TASK TO CARRY OUT.
This exercise calls for the data below to be retyped exactly, minus any images.

——————

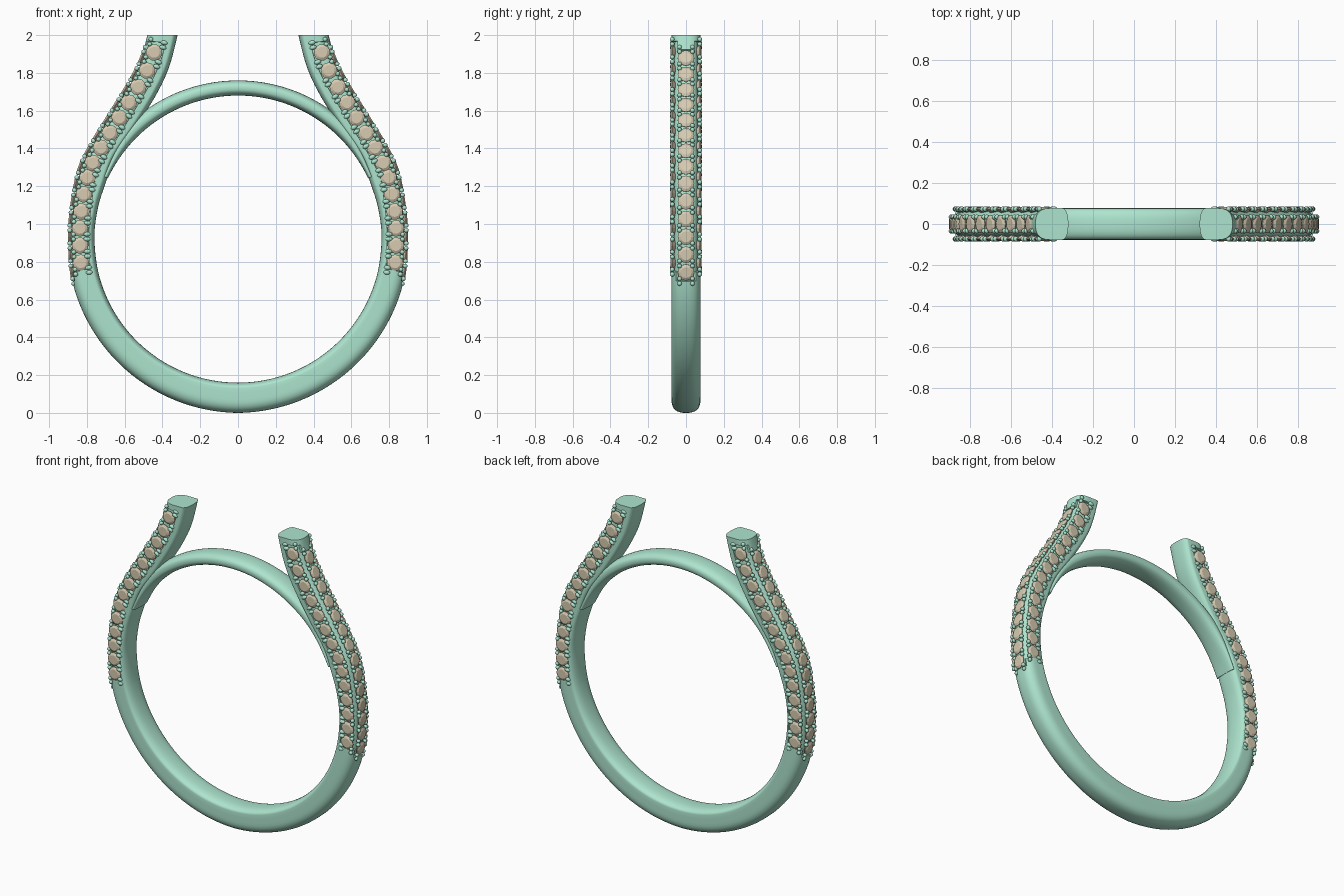
import bpy, bmesh, math
from mathutils import Vector, Matrix

if "Cube" in bpy.data.objects:
    bpy.data.objects.remove(bpy.data.objects["Cube"])

CZ, RI, HW = 0.92, 0.76, 0.077      # finger hole centre, radius, half width


def material(name, col):
    m = bpy.data.materials.new(name)
    m.diffuse_color = (*col, 1)
    m.use_nodes = True
    m.node_tree.nodes["Principled BSDF"].inputs["Base Color"].default_value = m.diffuse_color
    return m


METAL = material("metal", (0.42, 0.78, 0.62))
STONE = material("stone", (0.68, 0.60, 0.44))


def finish(name, bm, mat, smooth=True):
    bmesh.ops.recalc_face_normals(bm, faces=bm.faces)
    me = bpy.data.meshes.new(name)
    bm.to_mesh(me)
    bm.free()
    me.materials.append(mat)
    ob = bpy.data.objects.new(name, me)
    bpy.context.collection.objects.link(ob)
    if smooth:
        bpy.ops.object.select_all(action='DESELECT')
        ob.select_set(True)
        bpy.context.view_layer.objects.active = ob
        bpy.ops.object.shade_smooth_by_angle(angle=math.radians(40))
    mod = ob.modifiers.new("mirror", 'MIRROR')
    mod.merge_threshold = 0.0005
    return ob


def loft(bm, rings, cap_start=False, cap_end=False):
    vs = [[bm.verts.new(p) for p in r] for r in rings]
    for a, b in zip(vs, vs[1:]):
        for i in range(len(a)):
            j = (i + 1) % len(a)
            bm.faces.new((a[i], a[j], b[j], b[i]))
    if cap_start:
        bm.faces.new(vs[0][::-1])
    if cap_end:
        bm.faces.new(vs[-1])


def polar(r, deg):
    a = math.radians(deg)
    return Vector((r * math.cos(a), CZ + r * math.sin(a)))


# Shank guide: outer and inner edge in the xz plane
pairs = [(polar(0.92 - 0.015 * (a + 90) / 75, a), polar(RI, a)) for a in range(-105, -14, 15)]
pairs += [(Vector(o), Vector(i)) for o, i in (
    ((.895, .92), (.76, .92)), ((.883, 1.10), (.743, 1.078)), ((.845, 1.29), (.705, 1.205)),
    ((.777, 1.43), (.650, 1.35)), ((.677, 1.593), (.535, 1.52)), ((.575, 1.76), (.43, 1.69)),
    ((.515, 1.88), (.365, 1.83)), ((.48, 2.0), (.32, 2.0)), ((.455, 2.12), (.29, 2.16)))]


def catmull(p, t):
    a, b, c, d = p
    return 0.5 * (2 * b + (c - a) * t + (2 * a - 5 * b + 4 * c - d) * t * t
                  + (3 * b - a - 3 * c + d) * t ** 3)


table = []
for k in range(1, len(pairs) - 2):
    last = k == len(pairs) - 3
    for q in range(17 if last else 16):
        o, i = (catmull([p[e] for p in pairs[k - 1:k + 3]], q / 16) for e in (0, 1))
        s = table[-1][0] + (o - table[-1][1]).length if table else 0.0
        table.append((s, o, i))
LEN = table[-1][0]


def guide(s):
    for a, b in zip(table, table[1:]):
        if s <= b[0] + 1e-6:
            f = (s - a[0]) / (b[0] - a[0])
            return a[1].lerp(b[1], f), a[2].lerp(b[2], f)
    return table[-1][1], table[-1][2]


def s_at_z(z):
    return next(t[0] for t in table if t[1].y >= z)


# Stone rows: the outer row is staggered half a pitch against the side rows
N = 14
side0 = s_at_z(0.775)
pitch = (s_at_z(1.92) - side0) / (N - 1)
outer0 = side0 - pitch / 2
zones = [(a - 0.047, a + (N - 1) * pitch + 0.045) for a in (outer0, side0)]


def section(s):
    """Rounded section with a recessed seat where the stones sit."""
    o, i = guide(s)
    T = (o - i).length
    d = (o - i).normalized()
    step = min(0.105, T - 0.03)
    half = []                                   # (depth from outer edge, y, row)
    for k in range(13):
        a = k / 12 * math.pi / 2
        y = HW * math.sin(a) ** 0.77
        half.append((0.075 * (1 - math.cos(a) ** 0.77), y, 0 if y < 0.05 else 1))
    half += [(step - 0.001, HW, 1), (step, HW, 2)]
    for k in range(0, 9):
        a = k / 8 * math.pi / 2
        half.append((T - 0.029 + 0.029 * math.sin(a), HW * math.cos(a) ** 0.8 if k < 8 else 0, 2))
    loop = half + [(u, -y, r) for u, y, r in half[-2:0:-1]]
    ring = []
    for u, y, row in loop:
        if row < 2 and zones[row][0] < s < zones[row][1]:
            u += 0.014 * max(0, 1 - u / 0.075)
            y *= 1 - 0.014 / HW
        p = o - d * u
        ring.append((p.x, y, p.y))
    return ring


# Shank and shoulders
stations = [LEN * k / 110 for k in range(111)]
stations += [e + q for z in zones for e in z for q in (-0.0006, 0.0006)]
bm = bmesh.new()
loft(bm, [section(s) for s in sorted(stations)], cap_end=True)
finish("shank", bm, METAL)

# Thin arch closing the finger hole, fading into the shoulders
bm = bmesh.new()
rings = []
for k in range(41):
    ang = 25 + 65 * k / 40
    f = min(1, (ang - 25) / 25)
    h = (0.03 + 0.05 * f * f * (3 - 2 * f)) / 2
    ring = []
    for q in range(32):
        c, sn = math.cos(q * math.pi / 16), math.sin(q * math.pi / 16)
        p = polar(RI + h + h * math.copysign(abs(c) ** 0.8, c), ang)
        ring.append((p.x, 0.075 * math.copysign(abs(sn) ** 0.8, sn), p.y))
    rings.append(ring)
loft(bm, rings, cap_start=True)
finish("arch", bm, METAL)


def frame(s, row):
    """Matrix on the surface: x along the row, y across it, z outward."""
    o, _ = guide(s)
    t = (guide(s + 0.01)[0] - guide(s - 0.01)[0]).normalized()
    tan, nor = Vector((t.x, 0, t.y)), Vector((t.y, 0, -t.x))
    pos = Vector((o.x, 0, o.y))
    if row == 0:
        z = nor
    else:
        z = Vector((0, row, 0))
        pos = pos - nor * 0.058 + z * HW
    y = Vector((0, 1, 0)) if row == 0 else nor
    m = Matrix((tan, y, z)).transposed().to_4x4()
    m.translation = pos
    return m


# Cut stones and their bead prongs, in three rows
gems, beads = bmesh.new(), bmesh.new()
for row in (0, 1, -1):
    first = outer0 if row == 0 else side0
    for k in range(N):
        m = frame(first + k * pitch, row)
        loft(gems, [[m @ Vector((r * math.cos(q * math.pi / 6), r * math.sin(q * math.pi / 6), z))
                     for q in range(12)]
                    for r, z in ((.029, .005), (.044, -.003), (.044, -.006), (.005, -.035))],
             cap_start=True, cap_end=True)
    for k in range(N + 1):
        m = frame(first + (k - 0.5) * pitch, row)
        for lat in (-1, 1):
            tab = row != 0 and lat < 0          # long prongs reaching the inner rim
            for off in (-0.013, 0.013):
                bmesh.ops.create_uvsphere(
                    beads, u_segments=10, v_segments=6, radius=0.0125,
                    matrix=m @ Matrix.Translation((off, lat * (0.038 if tab else 0.034), -0.004))
                    @ Matrix.Diagonal((1, 1.6 if tab else 1, 1, 1)))
finish("stones", gems, STONE, smooth=False)
finish("bead_prongs", beads, METAL)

——————

TASK OUTPUT.
import bpy, bmesh, math
from mathutils import Vector, Matrix

if "Cube" in bpy.data.objects:
    bpy.data.objects.remove(bpy.data.objects["Cube"])

CZ, RI, HW = 0.92, 0.76, 0.077      # finger hole centre, radius, half width


def material(name, col):
    m = bpy.data.materials.new(name)
    m.diffuse_color = (*col, 1)
    m.use_nodes = True
    m.node_tree.nodes["Principled BSDF"].inputs["Base Color"].default_value = m.diffuse_color
    return m


METAL = material("metal", (0.42, 0.78, 0.62))
STONE = material("stone", (0.68, 0.60, 0.44))


def finish(name, bm, mat, smooth=True):
    bmesh.ops.recalc_face_normals(bm, faces=bm.faces)
    me = bpy.data.meshes.new(name)
    bm.to_mesh(me)
    bm.free()
    me.materials.append(mat)
    ob = bpy.data.objects.new(name, me)
    bpy.context.collection.objects.link(ob)
    if smooth:
        bpy.ops.object.select_all(action='DESELECT')
        ob.select_set(True)
        bpy.context.view_layer.objects.active = ob
        bpy.ops.object.shade_smooth_by_angle(angle=math.radians(40))
    mod = ob.modifiers.new("mirror", 'MIRROR')
    mod.merge_threshold = 0.0005
    return ob


def loft(bm, rings, cap_start=False, cap_end=False):
    vs = [[bm.verts.new(p) for p in r] for r in rings]
    for a, b in zip(vs, vs[1:]):
        for i in range(len(a)):
            j = (i + 1) % len(a)
            bm.faces.new((a[i], a[j], b[j], b[i]))
    if cap_start:
        bm.faces.new(vs[0][::-1])
    if cap_end:
        bm.faces.new(vs[-1])


def polar(r, deg):
    a = math.radians(deg)
    return Vector((r * math.cos(a), CZ + r * math.sin(a)))


# Shank guide: outer and inner edge in the xz plane
pairs = [(polar(0.92 - 0.015 * (a + 90) / 75, a), polar(RI, a)) for a in range(-105, -14, 15)]
pairs += [(Vector(o), Vector(i)) for o, i in (
    ((.895, .92), (.76, .92)), ((.883, 1.10), (.743, 1.078)), ((.845, 1.29), (.705, 1.205)),
    ((.777, 1.43), (.650, 1.35)), ((.677, 1.593), (.535, 1.52)), ((.575, 1.76), (.43, 1.69)),
    ((.515, 1.88), (.365, 1.83)), ((.48, 2.0), (.32, 2.0)), ((.455, 2.12), (.29, 2.16)))]


def catmull(p, t):
    a, b, c, d = p
    return 0.5 * (2 * b + (c - a) * t + (2 * a - 5 * b + 4 * c - d) * t * t
                  + (3 * b - a - 3 * c + d) * t ** 3)


table = []
for k in range(1, len(pairs) - 2):
    last = k == len(pairs) - 3
    for q in range(17 if last else 16):
        o, i = (catmull([p[e] for p in pairs[k - 1:k + 3]], q / 16) for e in (0, 1))
        s = table[-1][0] + (o - table[-1][1]).length if table else 0.0
        table.append((s, o, i))
LEN = table[-1][0]


def guide(s):
    for a, b in zip(table, table[1:]):
        if s <= b[0] + 1e-6:
            f = (s - a[0]) / (b[0] - a[0])
            return a[1].lerp(b[1], f), a[2].lerp(b[2], f)
    return table[-1][1], table[-1][2]


def s_at_z(z):
    return next(t[0] for t in table if t[1].y >= z)


# Stone rows: the outer row is staggered half a pitch against the side rows
N = 14
side0 = s_at_z(0.775)
pitch = (s_at_z(1.92) - side0) / (N - 1)
outer0 = side0 - pitch / 2
zones = [(a - 0.047, a + (N - 1) * pitch + 0.045) for a in (outer0, side0)]


def section(s):
    """Rounded section with a recessed seat where the stones sit."""
    o, i = guide(s)
    T = (o - i).length
    d = (o - i).normalized()
    step = min(0.105, T - 0.03)
    half = []                                   # (depth from outer edge, y, row)
    for k in range(13):
        a = k / 12 * math.pi / 2
        y = HW * math.sin(a) ** 0.77
        half.append((0.075 * (1 - math.cos(a) ** 0.77), y, 0 if y < 0.05 else 1))
    half += [(step - 0.001, HW, 1), (step, HW, 2)]
    for k in range(0, 9):
        a = k / 8 * math.pi / 2
        half.append((T - 0.029 + 0.029 * math.sin(a), HW * math.cos(a) ** 0.8 if k < 8 else 0, 2))
    loop = half + [(u, -y, r) for u, y, r in half[-2:0:-1]]
    ring = []
    for u, y, row in loop:
        if row < 2 and zones[row][0] < s < zones[row][1]:
            u += 0.014 * max(0, 1 - u / 0.075)
            y *= 1 - 0.014 / HW
        p = o - d * u
        ring.append((p.x, y, p.y))
    return ring


# Shank and shoulders
stations = [LEN * k / 110 for k in range(111)]
stations += [e + q for z in zones for e in z for q in (-0.0006, 0.0006)]
bm = bmesh.new()
loft(bm, [section(s) for s in sorted(stations)], cap_end=True)
finish("shank", bm, METAL)

# Thin arch closing the finger hole, fading into the shoulders
bm = bmesh.new()
rings = []
for k in range(41):
    ang = 25 + 65 * k / 40
    f = min(1, (ang - 25) / 25)
    h = (0.03 + 0.05 * f * f * (3 - 2 * f)) / 2
    ring = []
    for q in range(32):
        c, sn = math.cos(q * math.pi / 16), math.sin(q * math.pi / 16)
        p = polar(RI + h + h * math.copysign(abs(c) ** 0.8, c), ang)
        ring.append((p.x, 0.075 * math.copysign(abs(sn) ** 0.8, sn), p.y))
    rings.append(ring)
loft(bm, rings, cap_start=True)
finish("arch", bm, METAL)


def frame(s, row):
    """Matrix on the surface: x along the row, y across it, z outward."""
    o, _ = guide(s)
    t = (guide(s + 0.01)[0] - guide(s - 0.01)[0]).normalized()
    tan, nor = Vector((t.x, 0, t.y)), Vector((t.y, 0, -t.x))
    pos = Vector((o.x, 0, o.y))
    if row == 0:
        z = nor
    else:
        z = Vector((0, row, 0))
        pos = pos - nor * 0.058 + z * HW
    y = Vector((0, 1, 0)) if row == 0 else nor
    m = Matrix((tan, y, z)).transposed().to_4x4()
    m.translation = pos
    return m


# Cut stones and their bead prongs, in three rows
gems, beads = bmesh.new(), bmesh.new()
for row in (0, 1, -1):
    first = outer0 if row == 0 else side0
    for k in range(N):
        m = frame(first + k * pitch, row)
        loft(gems, [[m @ Vector((r * math.cos(q * math.pi / 6), r * math.sin(q * math.pi / 6), z))
                     for q in range(12)]
                    for r, z in ((.029, .005), (.044, -.003), (.044, -.006), (.005, -.035))],
             cap_start=True, cap_end=True)
    for k in range(N + 1):
        m = frame(first + (k - 0.5) * pitch, row)
        for lat in (-1, 1):
            tab = row != 0 and lat < 0          # long prongs reaching the inner rim
            for off in (-0.013, 0.013):
                bmesh.ops.create_uvsphere(
                    beads, u_segments=10, v_segments=6, radius=0.0125,
                    matrix=m @ Matrix.Translation((off, lat * (0.038 if tab else 0.034), -0.004))
                    @ Matrix.Diagonal((1, 1.6 if tab else 1, 1, 1)))
finish("stones", gems, STONE, smooth=False)
finish("bead_prongs", beads, METAL)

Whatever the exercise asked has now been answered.